Alternatives to your Bank for Currency Transfer
Currency Fair is an Irish online currency exchange service regulated by the Central Bank of Ireland. You can lodge Euros with a debit card or bank transfer. If you use them, they say you could save as much as £250 on a £10,000 transfer to the UK compared to using one of the main banks.
First Ten transfers for free using this link
Fexco is based in Ireland, with operations in 29 countries worldwide. They can usually offer car buyers better exchange rates than the main banks. You can quickly request a quote online on their dedicated page for Irish UK car imports.

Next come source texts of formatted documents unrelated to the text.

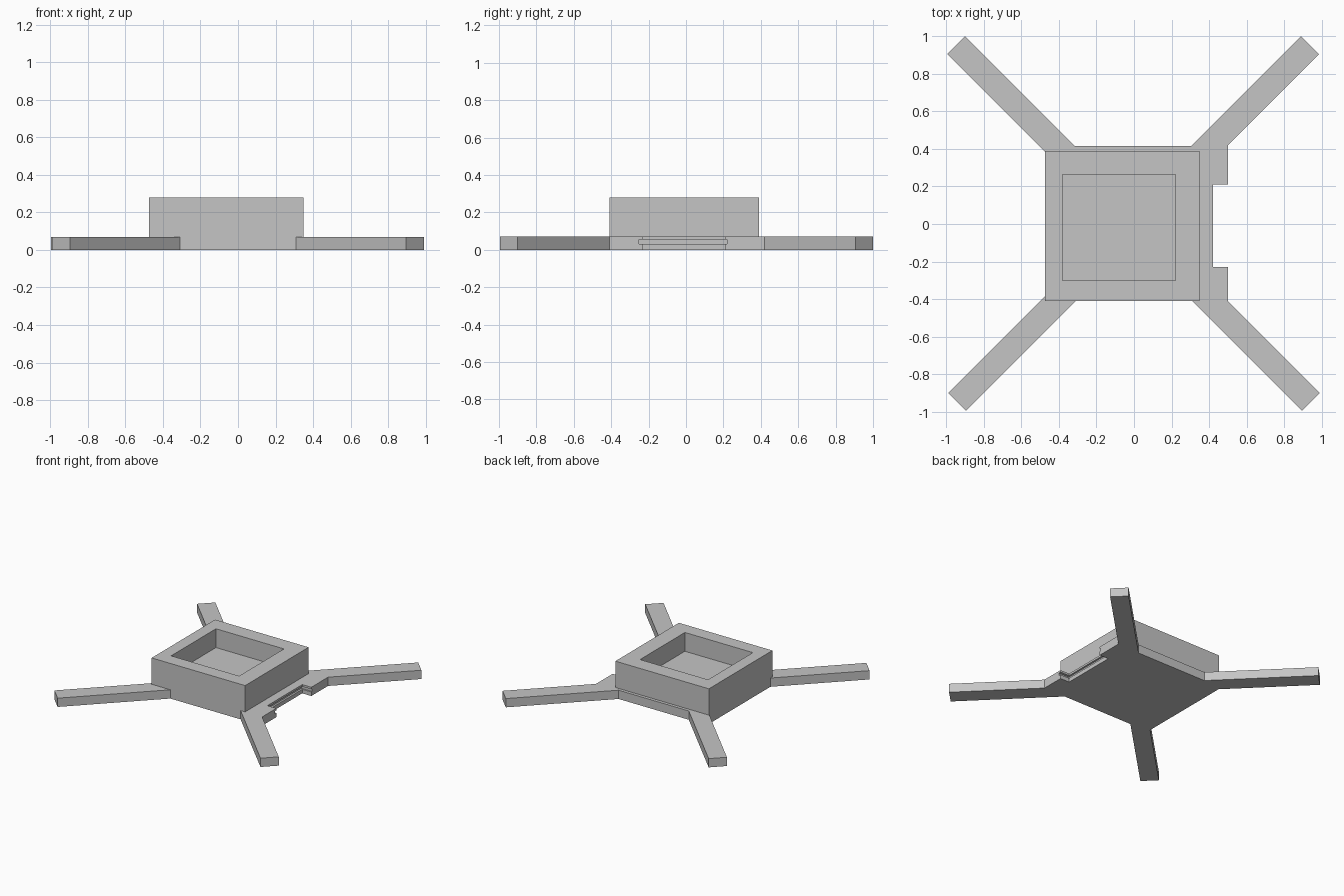
import bpy
import bmesh

cube = bpy.data.objects.get("Cube")
if cube:
    bpy.data.objects.remove(cube, do_unlink=True)

GREY = (0.56, 0.56, 0.56, 1.0)
grey = bpy.data.materials.new("light grey")
grey.use_nodes = True
grey.diffuse_color = GREY
grey.node_tree.nodes["Principled BSDF"].inputs["Base Color"].default_value = GREY


def prism(name, outline, z0, z1):
    """Extrude a flat outline between two heights."""
    bm = bmesh.new()
    face = bm.faces.new([bm.verts.new((x, y, z0)) for x, y in outline])
    top = bmesh.ops.extrude_face_region(bm, geom=[face])["geom"]
    moved = [v for v in top if isinstance(v, bmesh.types.BMVert)]
    bmesh.ops.translate(bm, verts=moved, vec=(0, 0, z1 - z0))
    bmesh.ops.recalc_face_normals(bm, faces=bm.faces)
    mesh = bpy.data.meshes.new(name)
    bm.to_mesh(mesh)
    bm.free()
    mesh.materials.append(grey)
    obj = bpy.data.objects.new(name, mesh)
    bpy.context.collection.objects.link(obj)
    return obj


def rect(x0, x1, y0, y1):
    return [(x0, y0), (x1, y0), (x1, y1), (x0, y1)]


def cut(obj, cutter):
    """Subtract the cutter, apply the result and discard the cutter."""
    cutter.hide_render = True
    mod = obj.modifiers.new("cut", 'BOOLEAN')
    mod.operation = 'DIFFERENCE'
    mod.solver = 'EXACT'
    mod.object = cutter
    bpy.context.view_layer.objects.active = obj
    bpy.ops.object.modifier_apply(modifier=mod.name)
    bpy.data.objects.remove(cutter, do_unlink=True)


PLATE_TOP = 0.07

# Base plate with four diagonal arms and an open notch on the left side
outline = [
    (0.42, -0.23), (0.42, 0.21), (0.50, 0.21), (0.50, 0.42),
    (0.985, 0.905), (0.89, 1.0), (0.305, 0.415),
    (-0.315, 0.415), (-0.90, 1.0), (-0.995, 0.905), (-0.475, 0.385),
    (-0.475, -0.385), (-0.99, -0.90), (-0.895, -0.995), (-0.31, -0.41),
    (0.31, -0.41), (0.895, -0.995), (0.99, -0.90), (0.50, -0.41),
    (0.50, -0.23),
]
plate = prism("base_plate_with_arms", outline, 0, PLATE_TOP)

# Card slot running round the three walls of the notch
cut(plate, prism("slot_cutter", rect(0.405, 0.55, -0.25, 0.22), 0.032, 0.054))

# Square housing with an open pocket
housing = prism("housing", rect(-0.475, 0.35, -0.41, 0.39), PLATE_TOP, 0.28)
cut(housing, prism("pocket_cutter", rect(-0.38, 0.22, -0.30, 0.265), 0.13, 0.4))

Fexco has been around since 1981 and is regulated by the Central Bank of Ireland, and by the Financial Conduct Authority for the conduct of payment business in the UK.
Read more details about other options for paying for a car in the UK.
There can be fairly big financial savings when importing a used car from the UK. Obviously – on more expensive cars you will have bigger savings.
A price comparison published in 2014 on Completecar.ie found that savings of between €1800 and €8900 could be made when buying a used car in the UK instead of buying a very similar one here in Ireland. The comparison included the VRT and also included €900 in “extra costs” such as transport, checks and travel.
VAT and UK Car Imports
Currently, VAT only has to be paid on privately imported used UK car imports if the imported car is less than 6 months old or has done less than 6000 km.
Brexit and Private Car Imports From the UK (Not NI)
Importing cars from th UK to ireland after Brexit will not be as simple. Brexit will probably result in price increases on UK used car imports to Ireland
A no-deal Brexit could result in VAT having to be charged on UK used car imports – which could increase prices by as much as 23%.
It is also likely that customs duty (10% to 16%) will also apply.
A customs declaration will also be required and you will need to pay a customs clearance broker to process the import. This fee could be in the region of €150 to €200 . A customs officer is required to view the vehicle and payment of duty and VAT must be made at the port. (This is the current process for importing non-EU Japanese used imports.)
For vehicle registration, the documents required will be slightly different. The current V5C, or UK logbook, may no longer be recognised for Irish registration as it is not an EU member document. Instead, a certificate of permanent export from the UK DVLA may be required. Again this is not yet confirmed.
So – if you are thinking of buying a used car from the UK – you might want to try and do it sooner rather than later.
If there is a no-deal Brexit it may well result in further falls in the Pound. This would push down used car values, making them even cheaper again from an Irish perspective.
Brexit and Car Imports from Northern Ireland
A new unique trading position has been agreed for NI which remains within both the EU and UK territories.
If a used vehicle is being imported from Northern Ireland into the Republic after Jan 2021,
- import duty will NOT apply
- No VAT will be charged.
VRT: When importing a car into Ireland – buyers need to be aware that VRT (Vehicle Registration Tax) also has to be paid The VRT is calculated on the Revenue’s assessment of the car’s “open market selling price ” (OMPS) in Ireland rather than its UK price. VRT is calculated as a percentage of the OMPS – with lower CO2 emission cars having a lower rate of VRT. The lowest rate of VRT is 14% .
You can get an estimate of the VRT to be paid on an imported car here
Top Tip : If you buy a vehicle in the UK but do not have a UK address you will need to take the full vehicle log book (V5C) from the seller (not just the new keeper’s slip) Do not buy a UK used car without a logbook (V5C).